Women of the Drum is a must-see this year. This cultural collaboration of rhythm and sound features Judy Piazza and the amazing Ubaka Hill. An NWMF version of “Idol” will also take the stage for the first time. Winners from Kansas City and Indianapolis will join our Madison finalists for the semi-finals on Thursday and the big event on Sunday. The NWMF Idol winner will be featured on the Festival main stage in 2010, so the competition will be fierce! The Sunday stage also will feature the Fest’s annual all-performer jam where attendees get to see all of the NWMF artists on stage together in a live jam session, always a Festival highlight!
Music is just one part of the Festival. The NWMF is full of workshops (including a writers’ series, a women’s spirituality series, an animal lovers’ series and more!) networking and fantastic shopping in the Marketplace. The NWMF Auction is quite the event, a show within itself really, where everything from kayaks to breathy wake-up messages from favorite performers are sold to the highest bidder. The Auction, along with the intimate Sunday Artists’ fundraising breakfast, are events that help pay the bills and seed the 2010 Festival.
Find more on NWMF and purchase your tickets at wiaonline.org.

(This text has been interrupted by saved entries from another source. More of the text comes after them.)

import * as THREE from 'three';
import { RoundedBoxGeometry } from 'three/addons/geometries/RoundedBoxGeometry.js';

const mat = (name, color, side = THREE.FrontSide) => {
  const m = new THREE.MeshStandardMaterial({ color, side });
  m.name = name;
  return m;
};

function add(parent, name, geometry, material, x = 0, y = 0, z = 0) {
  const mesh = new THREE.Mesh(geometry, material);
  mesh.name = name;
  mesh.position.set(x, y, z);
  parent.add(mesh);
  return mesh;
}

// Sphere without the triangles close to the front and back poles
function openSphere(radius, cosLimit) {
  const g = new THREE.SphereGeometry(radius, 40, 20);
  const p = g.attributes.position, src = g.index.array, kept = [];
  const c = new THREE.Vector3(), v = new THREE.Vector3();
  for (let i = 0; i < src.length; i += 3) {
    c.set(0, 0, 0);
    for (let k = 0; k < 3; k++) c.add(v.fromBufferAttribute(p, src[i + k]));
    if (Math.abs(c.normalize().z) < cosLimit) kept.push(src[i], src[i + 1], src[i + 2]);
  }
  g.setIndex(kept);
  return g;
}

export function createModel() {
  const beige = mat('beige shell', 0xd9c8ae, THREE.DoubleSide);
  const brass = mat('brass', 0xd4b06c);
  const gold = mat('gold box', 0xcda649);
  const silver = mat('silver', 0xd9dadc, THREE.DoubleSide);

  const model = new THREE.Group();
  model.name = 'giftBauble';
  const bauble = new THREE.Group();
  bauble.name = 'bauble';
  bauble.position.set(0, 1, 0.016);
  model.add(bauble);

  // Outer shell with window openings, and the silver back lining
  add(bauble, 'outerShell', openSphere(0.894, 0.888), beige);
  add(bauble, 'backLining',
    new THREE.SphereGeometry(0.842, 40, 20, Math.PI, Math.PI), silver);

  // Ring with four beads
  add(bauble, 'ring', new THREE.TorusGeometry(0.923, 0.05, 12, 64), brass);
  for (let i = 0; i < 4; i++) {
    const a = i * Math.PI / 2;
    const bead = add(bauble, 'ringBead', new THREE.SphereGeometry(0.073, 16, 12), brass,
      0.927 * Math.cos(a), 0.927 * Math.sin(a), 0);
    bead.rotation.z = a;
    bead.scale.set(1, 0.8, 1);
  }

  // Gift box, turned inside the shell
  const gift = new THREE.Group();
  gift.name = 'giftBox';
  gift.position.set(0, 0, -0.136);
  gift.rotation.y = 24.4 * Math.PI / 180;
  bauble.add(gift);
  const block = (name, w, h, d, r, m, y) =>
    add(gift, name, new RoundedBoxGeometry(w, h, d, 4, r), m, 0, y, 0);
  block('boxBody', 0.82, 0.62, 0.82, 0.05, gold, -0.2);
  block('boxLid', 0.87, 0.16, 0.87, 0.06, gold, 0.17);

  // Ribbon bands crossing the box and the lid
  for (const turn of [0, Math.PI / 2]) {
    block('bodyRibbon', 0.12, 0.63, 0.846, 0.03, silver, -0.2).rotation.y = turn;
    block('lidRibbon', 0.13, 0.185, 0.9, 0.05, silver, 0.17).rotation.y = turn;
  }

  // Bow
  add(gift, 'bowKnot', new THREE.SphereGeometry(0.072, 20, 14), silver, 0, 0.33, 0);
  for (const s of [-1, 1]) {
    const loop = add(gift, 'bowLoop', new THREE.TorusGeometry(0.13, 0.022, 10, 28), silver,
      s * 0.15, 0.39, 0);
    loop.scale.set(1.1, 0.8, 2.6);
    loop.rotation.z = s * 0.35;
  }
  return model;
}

*Editor’s Note: The National Women’s Music Festival continues to be held in Dane County. The 2015 festival is to be held on July 2nd, 2015 through July 5th, 2015.